"Within hours of reading about the appeal our operational resident barber, Corporal Alan Yeates, was busy shaving heads to the required standard for $2 a go - all in aid of SAM -while others put on their thinking caps in a bid to raise as much cash as possible."

The soldiers decided on an epic stationary cycle marathon covering the distance between Afghanistan and Ballymena, their Northern Ireland base town, launched by Major Mark Hudson, Officer Commanding Imjin Company.

However, as Sergeant Wilkins explained, the stationary nature of the marathon did not make it any less gruelling: "Company Sergeant
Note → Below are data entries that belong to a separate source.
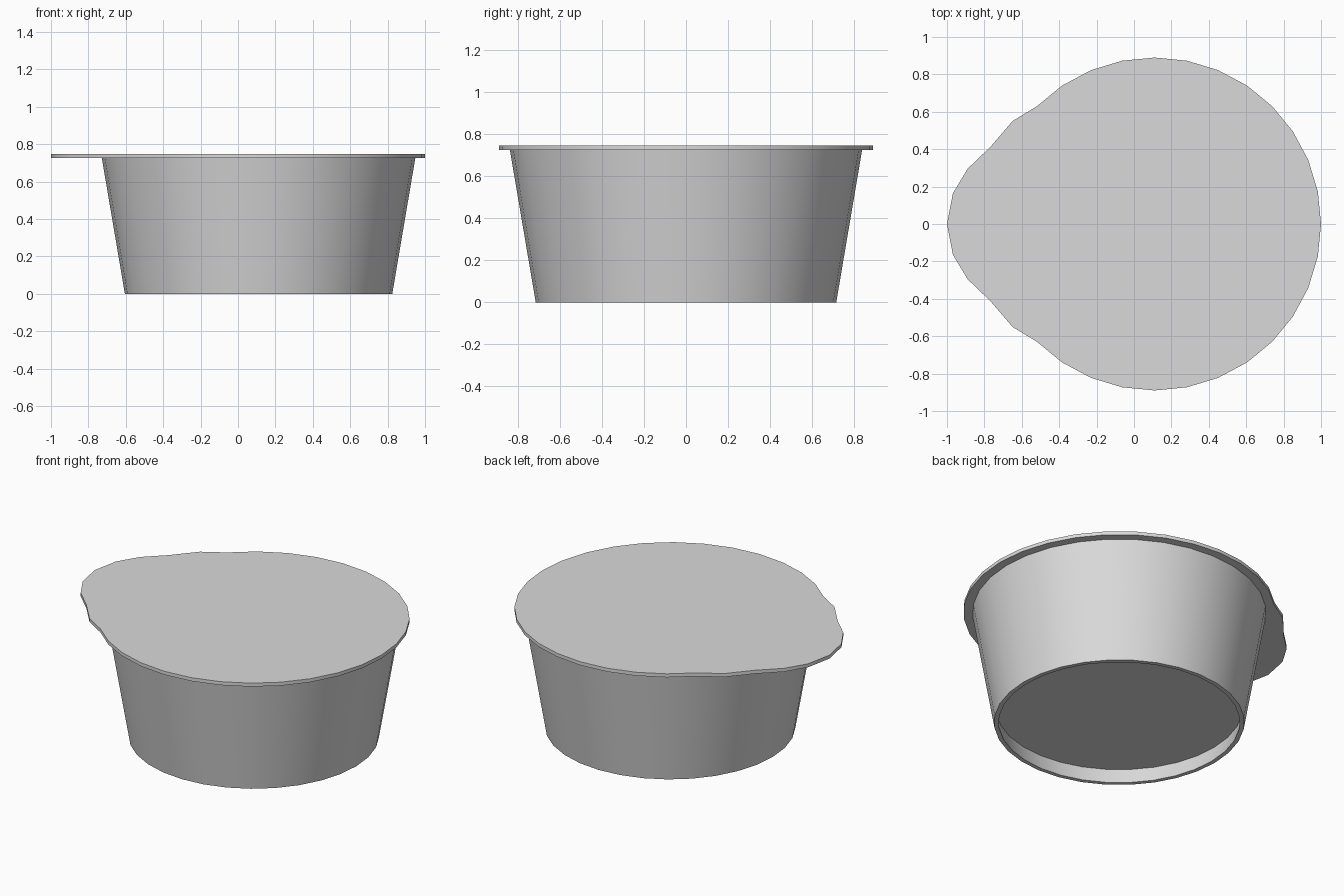
import bpy, bmesh
from math import cos, sin, pi

if "Cube" in bpy.data.objects:
    bpy.data.objects.remove(bpy.data.objects["Cube"])

CX, SEGS = 0.11, 32          # cup axis and number of sides
LID_BOTTOM, LID_TOP = 0.725, 0.747

grey = bpy.data.materials.new("light grey")
grey.use_nodes = True
COLOUR = (0.7, 0.7, 0.7, 1)
grey.diffuse_color = COLOUR
grey.node_tree.nodes["Principled BSDF"].inputs["Base Color"].default_value = COLOUR


def circle(radius, z):
    return [(CX + radius * cos(2 * pi * i / SEGS), radius * sin(2 * pi * i / SEGS), z)
            for i in range(SEGS)]


def loft(name, rings, closed=False):
    """Join rings of points; cap the ends, or join last ring to first."""
    bm = bmesh.new()
    loops = [[bm.verts.new(p) for p in ring] for ring in rings]
    pairs = list(zip(loops, loops[1:]))
    if closed:
        pairs.append((loops[-1], loops[0]))
    else:
        bm.faces.new(loops[0])
        bm.faces.new(loops[-1])
    for a, b in pairs:
        n = len(a)
        for i in range(n):
            j = (i + 1) % n
            bm.faces.new((a[i], a[j], b[j], b[i]))
    bmesh.ops.recalc_face_normals(bm, faces=bm.faces)
    mesh = bpy.data.meshes.new(name)
    bm.to_mesh(mesh)
    bm.free()
    mesh.materials.append(grey)
    obj = bpy.data.objects.new(name, mesh)
    bpy.context.collection.objects.link(obj)
    bpy.ops.object.select_all(action="DESELECT")
    obj.select_set(True)
    bpy.context.view_layer.objects.active = obj
    bpy.ops.object.shade_smooth_by_angle(angle=pi / 6)
    return obj


# Tapered cup wall, open at both ends
loft("cup_wall", [circle(0.715, 0), circle(0.838, LID_BOTTOM),
                  circle(0.812, LID_BOTTOM), circle(0.689, 0)], closed=True)

# Raised floor inside the foot ring
loft("cup_floor", [circle(0.708, 0.095), circle(0.711, 0.115)])

# Flat lid: round outline running into a pull tab on the right
half = [(x, y) for x, y, z in circle(0.89, 0)[:13]]
half += [(-0.65, 0.55), (-0.77, 0.41), (-0.89, 0.295), (-0.968, 0.165)]
outline = half + [(-1, 0)] + [(x, -y) for x, y in reversed(half[1:])]
loft("lid", [[(x, y, z) for x, y in outline] for z in (LID_BOTTOM, LID_TOP)])
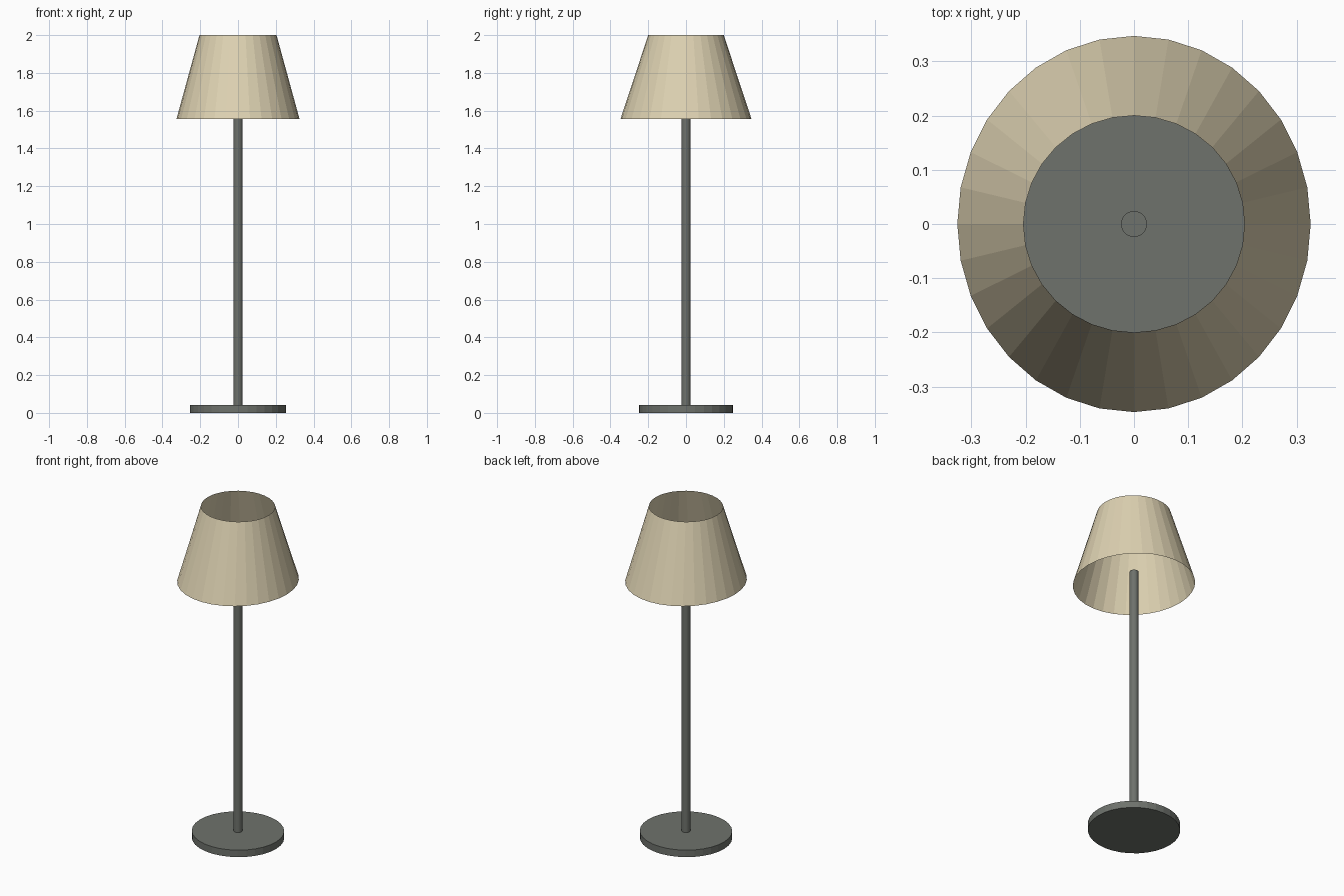
import bpy, bmesh, math

if "Cube" in bpy.data.objects:
    bpy.data.objects.remove(bpy.data.objects["Cube"])

SIDES = 32


def material(name, rgb):
    m = bpy.data.materials.new(name)
    m.diffuse_color = (*rgb, 1.0)
    m.use_nodes = True
    m.node_tree.nodes["Principled BSDF"].inputs["Base Color"].default_value = m.diffuse_color
    return m


def lathe(name, rings, mat, capped):
    """Stack elliptical rings (rx, ry, z) into a faceted body."""
    bm = bmesh.new()
    loops = []
    for rx, ry, z in rings:
        loops.append([bm.verts.new((rx * math.cos(2 * math.pi * i / SIDES),
                                    ry * math.sin(2 * math.pi * i / SIDES), z))
                      for i in range(SIDES)])
    for low, high in zip(loops, loops[1:]):
        for i in range(SIDES):
            j = (i + 1) % SIDES
            bm.faces.new((low[i], low[j], high[j], high[i]))
    if capped:
        bm.faces.new(loops[0][::-1])
        bm.faces.new(loops[-1])
    mesh = bpy.data.meshes.new(name)
    bm.to_mesh(mesh)
    bm.free()
    mesh.materials.append(mat)
    obj = bpy.data.objects.new(name, mesh)
    bpy.context.collection.objects.link(obj)
    return obj


metal = material("grey metal", (0.156, 0.168, 0.150))
fabric = material("cream fabric", (0.73, 0.645, 0.445))

# Round foot plate
lathe("base", [(0.254, 0.25, 0.0), (0.254, 0.25, 0.042)], metal, True)
# Upright, ending just inside the shade
lathe("pole", [(0.024, 0.024, 0.04), (0.024, 0.024, 1.633)], metal, True)
# Thin shade, open at top and bottom
lathe("lampshade", [(0.326, 0.347, 1.555), (0.204, 0.2, 2.0)], fabric, False)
Major Errol Monaghan, Colour Sergeant Stephen Barnes and I kicked off the sponsored ride on exercise bicycles in the gym in temperatures averaging 44 degrees celsius," he said.

"Before the end of our tour, the distance of 5958 kilometres was whittled down by the officers, senior ranks and men of Imjin Company." Gillian Garrett, Chairperson of S.A.M.'s Charity Committee who received the cheque along with Mr. Letters said they were "incredibly proud of the soldiers.

"When facing such adversity they had the compassion to think of helping these children who are suffering from this awful disease," she added.

Gillian also explained SAM is a 'zero cost' charity: "Everyone who is involved in the campaign gives their time, expertise, products and services for free. This means that every penny goes directly into the hands of the researchers."

Sam McCausland with brother Callum, parents Tracy and William McCausland and grandparents Sam and Patricia Letters.

Sam McCausland with brother Callum, parents Tracy and William McCausland and grandparents Sam and Patricia Letters.

Ulster Star